**THE TASK**:
Within the listing below, filter for "append" and copy every matching line.

**GIVEN RECORDS**:
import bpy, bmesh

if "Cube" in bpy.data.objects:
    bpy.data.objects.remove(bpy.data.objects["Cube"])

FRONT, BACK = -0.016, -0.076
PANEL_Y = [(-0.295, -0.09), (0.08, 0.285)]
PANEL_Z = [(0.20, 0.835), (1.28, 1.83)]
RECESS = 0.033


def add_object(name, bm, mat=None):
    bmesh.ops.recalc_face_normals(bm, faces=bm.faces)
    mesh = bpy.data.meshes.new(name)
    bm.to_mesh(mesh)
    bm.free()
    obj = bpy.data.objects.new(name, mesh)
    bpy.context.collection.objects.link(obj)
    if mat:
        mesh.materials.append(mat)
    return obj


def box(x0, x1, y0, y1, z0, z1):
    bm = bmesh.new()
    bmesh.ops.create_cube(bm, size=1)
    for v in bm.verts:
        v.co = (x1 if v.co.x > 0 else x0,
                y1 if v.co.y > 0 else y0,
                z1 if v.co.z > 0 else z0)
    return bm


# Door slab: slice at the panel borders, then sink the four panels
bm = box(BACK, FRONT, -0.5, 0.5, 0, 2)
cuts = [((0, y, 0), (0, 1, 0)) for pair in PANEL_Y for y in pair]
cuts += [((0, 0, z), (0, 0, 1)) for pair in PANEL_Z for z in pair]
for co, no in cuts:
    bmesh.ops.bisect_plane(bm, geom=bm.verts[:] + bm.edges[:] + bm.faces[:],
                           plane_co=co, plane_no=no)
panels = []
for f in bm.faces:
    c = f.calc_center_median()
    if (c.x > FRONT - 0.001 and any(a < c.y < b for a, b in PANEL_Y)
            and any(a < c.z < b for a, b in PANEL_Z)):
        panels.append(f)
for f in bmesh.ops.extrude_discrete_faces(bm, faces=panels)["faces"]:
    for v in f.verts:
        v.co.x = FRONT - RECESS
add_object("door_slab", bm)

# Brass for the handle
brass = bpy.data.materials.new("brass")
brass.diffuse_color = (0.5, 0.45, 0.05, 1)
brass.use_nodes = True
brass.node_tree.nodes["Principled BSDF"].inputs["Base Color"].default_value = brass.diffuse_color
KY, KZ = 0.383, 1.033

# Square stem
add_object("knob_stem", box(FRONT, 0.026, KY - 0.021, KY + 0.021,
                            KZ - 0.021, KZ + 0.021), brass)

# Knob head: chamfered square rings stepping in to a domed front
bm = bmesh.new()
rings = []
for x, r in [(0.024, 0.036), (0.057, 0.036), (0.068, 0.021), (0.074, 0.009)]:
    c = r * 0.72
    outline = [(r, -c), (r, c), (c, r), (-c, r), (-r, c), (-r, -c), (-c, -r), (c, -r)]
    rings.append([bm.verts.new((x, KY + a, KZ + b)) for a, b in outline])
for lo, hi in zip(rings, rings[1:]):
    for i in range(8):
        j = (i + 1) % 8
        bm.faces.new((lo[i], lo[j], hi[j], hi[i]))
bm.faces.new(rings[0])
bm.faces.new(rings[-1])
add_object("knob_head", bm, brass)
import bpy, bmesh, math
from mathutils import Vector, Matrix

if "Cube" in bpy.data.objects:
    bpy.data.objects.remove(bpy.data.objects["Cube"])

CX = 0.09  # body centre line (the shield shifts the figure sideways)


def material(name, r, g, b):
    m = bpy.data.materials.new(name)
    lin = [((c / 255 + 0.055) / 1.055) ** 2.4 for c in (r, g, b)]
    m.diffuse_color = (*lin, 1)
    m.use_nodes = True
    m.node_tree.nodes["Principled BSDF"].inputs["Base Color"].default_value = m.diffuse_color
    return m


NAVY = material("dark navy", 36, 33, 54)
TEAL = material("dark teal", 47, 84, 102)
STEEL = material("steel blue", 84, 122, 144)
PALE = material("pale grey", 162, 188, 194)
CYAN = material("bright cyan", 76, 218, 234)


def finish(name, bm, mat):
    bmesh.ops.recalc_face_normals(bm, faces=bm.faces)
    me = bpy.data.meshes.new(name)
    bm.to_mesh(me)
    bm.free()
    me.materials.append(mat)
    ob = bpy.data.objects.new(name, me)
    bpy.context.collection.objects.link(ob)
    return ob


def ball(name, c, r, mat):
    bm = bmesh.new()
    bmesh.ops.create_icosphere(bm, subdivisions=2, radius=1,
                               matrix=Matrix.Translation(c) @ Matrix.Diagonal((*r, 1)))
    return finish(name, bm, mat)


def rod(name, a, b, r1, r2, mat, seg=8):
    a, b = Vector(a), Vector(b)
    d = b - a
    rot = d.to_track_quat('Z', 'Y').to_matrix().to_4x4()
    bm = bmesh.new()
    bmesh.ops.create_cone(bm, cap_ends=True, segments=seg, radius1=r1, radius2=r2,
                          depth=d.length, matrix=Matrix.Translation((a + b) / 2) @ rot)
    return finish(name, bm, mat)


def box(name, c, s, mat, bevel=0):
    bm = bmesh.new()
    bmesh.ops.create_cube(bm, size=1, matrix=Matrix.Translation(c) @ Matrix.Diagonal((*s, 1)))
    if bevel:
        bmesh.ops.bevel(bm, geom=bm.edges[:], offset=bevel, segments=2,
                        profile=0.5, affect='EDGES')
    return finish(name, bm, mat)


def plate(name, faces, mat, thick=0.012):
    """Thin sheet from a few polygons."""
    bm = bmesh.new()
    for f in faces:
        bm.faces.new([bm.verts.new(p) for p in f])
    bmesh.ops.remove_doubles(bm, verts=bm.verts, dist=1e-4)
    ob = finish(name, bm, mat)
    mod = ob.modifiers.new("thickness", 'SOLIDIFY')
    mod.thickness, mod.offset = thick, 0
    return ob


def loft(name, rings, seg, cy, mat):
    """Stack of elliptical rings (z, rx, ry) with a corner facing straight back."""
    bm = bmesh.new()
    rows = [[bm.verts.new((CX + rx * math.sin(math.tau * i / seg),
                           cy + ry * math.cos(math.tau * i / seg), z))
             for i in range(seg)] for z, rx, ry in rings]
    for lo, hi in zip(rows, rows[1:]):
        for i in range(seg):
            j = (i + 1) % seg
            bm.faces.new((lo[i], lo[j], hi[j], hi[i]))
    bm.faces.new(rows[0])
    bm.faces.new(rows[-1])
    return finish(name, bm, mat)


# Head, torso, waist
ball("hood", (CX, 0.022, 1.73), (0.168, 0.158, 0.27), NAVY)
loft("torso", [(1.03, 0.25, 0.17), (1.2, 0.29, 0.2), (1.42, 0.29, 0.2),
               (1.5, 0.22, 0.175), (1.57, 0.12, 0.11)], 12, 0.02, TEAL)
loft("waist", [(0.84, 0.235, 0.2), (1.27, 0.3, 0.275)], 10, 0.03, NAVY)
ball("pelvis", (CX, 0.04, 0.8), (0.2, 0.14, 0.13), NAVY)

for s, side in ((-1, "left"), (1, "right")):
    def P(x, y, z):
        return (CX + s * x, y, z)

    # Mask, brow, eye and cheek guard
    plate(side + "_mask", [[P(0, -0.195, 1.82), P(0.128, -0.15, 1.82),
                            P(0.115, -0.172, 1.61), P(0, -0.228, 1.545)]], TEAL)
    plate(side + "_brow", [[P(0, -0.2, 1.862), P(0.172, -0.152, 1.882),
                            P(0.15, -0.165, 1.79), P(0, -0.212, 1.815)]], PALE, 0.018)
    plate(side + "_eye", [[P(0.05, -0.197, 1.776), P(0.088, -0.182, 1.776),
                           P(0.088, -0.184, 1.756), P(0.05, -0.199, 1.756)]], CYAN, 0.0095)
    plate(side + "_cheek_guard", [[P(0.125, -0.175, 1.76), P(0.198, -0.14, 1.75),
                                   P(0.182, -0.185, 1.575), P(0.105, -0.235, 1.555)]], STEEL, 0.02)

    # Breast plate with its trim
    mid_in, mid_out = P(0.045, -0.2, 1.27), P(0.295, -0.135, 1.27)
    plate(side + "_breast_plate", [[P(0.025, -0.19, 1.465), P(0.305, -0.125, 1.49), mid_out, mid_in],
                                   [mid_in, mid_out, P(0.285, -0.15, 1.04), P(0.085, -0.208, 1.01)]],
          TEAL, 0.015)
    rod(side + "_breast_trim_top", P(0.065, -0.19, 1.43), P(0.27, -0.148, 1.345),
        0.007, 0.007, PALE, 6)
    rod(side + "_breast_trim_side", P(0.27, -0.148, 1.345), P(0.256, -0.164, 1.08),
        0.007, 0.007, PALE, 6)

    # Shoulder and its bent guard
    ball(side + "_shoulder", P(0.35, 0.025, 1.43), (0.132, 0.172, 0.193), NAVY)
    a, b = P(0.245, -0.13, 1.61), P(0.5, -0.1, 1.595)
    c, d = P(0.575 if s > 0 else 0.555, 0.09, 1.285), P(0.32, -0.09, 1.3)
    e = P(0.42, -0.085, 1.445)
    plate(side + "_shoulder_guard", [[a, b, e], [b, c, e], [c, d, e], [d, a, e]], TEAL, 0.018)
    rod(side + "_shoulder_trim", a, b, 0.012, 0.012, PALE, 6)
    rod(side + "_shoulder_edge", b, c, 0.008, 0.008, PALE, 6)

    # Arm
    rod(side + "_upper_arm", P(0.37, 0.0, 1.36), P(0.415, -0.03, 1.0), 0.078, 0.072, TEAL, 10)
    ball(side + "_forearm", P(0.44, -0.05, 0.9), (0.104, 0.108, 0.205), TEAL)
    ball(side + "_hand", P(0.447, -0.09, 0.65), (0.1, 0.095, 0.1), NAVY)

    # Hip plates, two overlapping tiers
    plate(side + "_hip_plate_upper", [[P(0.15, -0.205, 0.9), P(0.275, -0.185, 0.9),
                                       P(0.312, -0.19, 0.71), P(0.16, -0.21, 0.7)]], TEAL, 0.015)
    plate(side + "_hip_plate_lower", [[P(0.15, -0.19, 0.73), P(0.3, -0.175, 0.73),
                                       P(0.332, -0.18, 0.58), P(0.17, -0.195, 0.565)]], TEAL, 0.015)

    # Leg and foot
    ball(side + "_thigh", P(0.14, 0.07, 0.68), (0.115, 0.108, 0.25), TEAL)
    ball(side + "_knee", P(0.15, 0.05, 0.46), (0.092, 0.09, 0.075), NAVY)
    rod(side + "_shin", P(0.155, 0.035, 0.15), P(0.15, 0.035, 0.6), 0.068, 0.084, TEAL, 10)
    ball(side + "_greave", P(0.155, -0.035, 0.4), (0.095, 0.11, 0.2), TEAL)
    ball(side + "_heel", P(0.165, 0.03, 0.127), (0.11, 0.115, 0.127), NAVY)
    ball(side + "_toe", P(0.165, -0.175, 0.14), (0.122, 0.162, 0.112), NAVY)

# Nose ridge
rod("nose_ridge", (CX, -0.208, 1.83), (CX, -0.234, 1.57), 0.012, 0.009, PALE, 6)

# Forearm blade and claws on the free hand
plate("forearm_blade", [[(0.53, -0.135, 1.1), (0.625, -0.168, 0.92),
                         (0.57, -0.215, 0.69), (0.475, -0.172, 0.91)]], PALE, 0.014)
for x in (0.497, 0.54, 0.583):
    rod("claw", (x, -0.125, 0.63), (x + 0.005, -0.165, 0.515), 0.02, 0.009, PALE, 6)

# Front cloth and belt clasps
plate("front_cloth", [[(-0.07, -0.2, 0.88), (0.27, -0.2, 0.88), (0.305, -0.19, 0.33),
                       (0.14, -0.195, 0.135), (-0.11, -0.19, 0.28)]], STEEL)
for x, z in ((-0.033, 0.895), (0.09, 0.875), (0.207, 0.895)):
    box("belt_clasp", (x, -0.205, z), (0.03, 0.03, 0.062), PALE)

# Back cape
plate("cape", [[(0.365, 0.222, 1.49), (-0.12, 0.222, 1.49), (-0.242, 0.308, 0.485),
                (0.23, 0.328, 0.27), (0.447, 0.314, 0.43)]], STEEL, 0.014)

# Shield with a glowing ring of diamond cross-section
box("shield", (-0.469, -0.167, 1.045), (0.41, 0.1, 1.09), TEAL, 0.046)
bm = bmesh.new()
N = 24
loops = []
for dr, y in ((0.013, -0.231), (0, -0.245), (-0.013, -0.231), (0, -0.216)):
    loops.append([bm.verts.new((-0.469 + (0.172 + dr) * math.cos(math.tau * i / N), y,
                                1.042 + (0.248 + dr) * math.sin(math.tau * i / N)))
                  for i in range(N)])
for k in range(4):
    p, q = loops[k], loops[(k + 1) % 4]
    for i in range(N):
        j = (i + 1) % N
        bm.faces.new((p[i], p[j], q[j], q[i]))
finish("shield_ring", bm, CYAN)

**YOUR SOLUTION**:
        mesh.materials.append(mat)
        panels.append(f)
    rings.append([bm.verts.new((x, KY + a, KZ + b)) for a, b in outline])
    me.materials.append(mat)
    loops.append([bm.verts.new((-0.469 + (0.172 + dr) * math.cos(math.tau * i / N), y,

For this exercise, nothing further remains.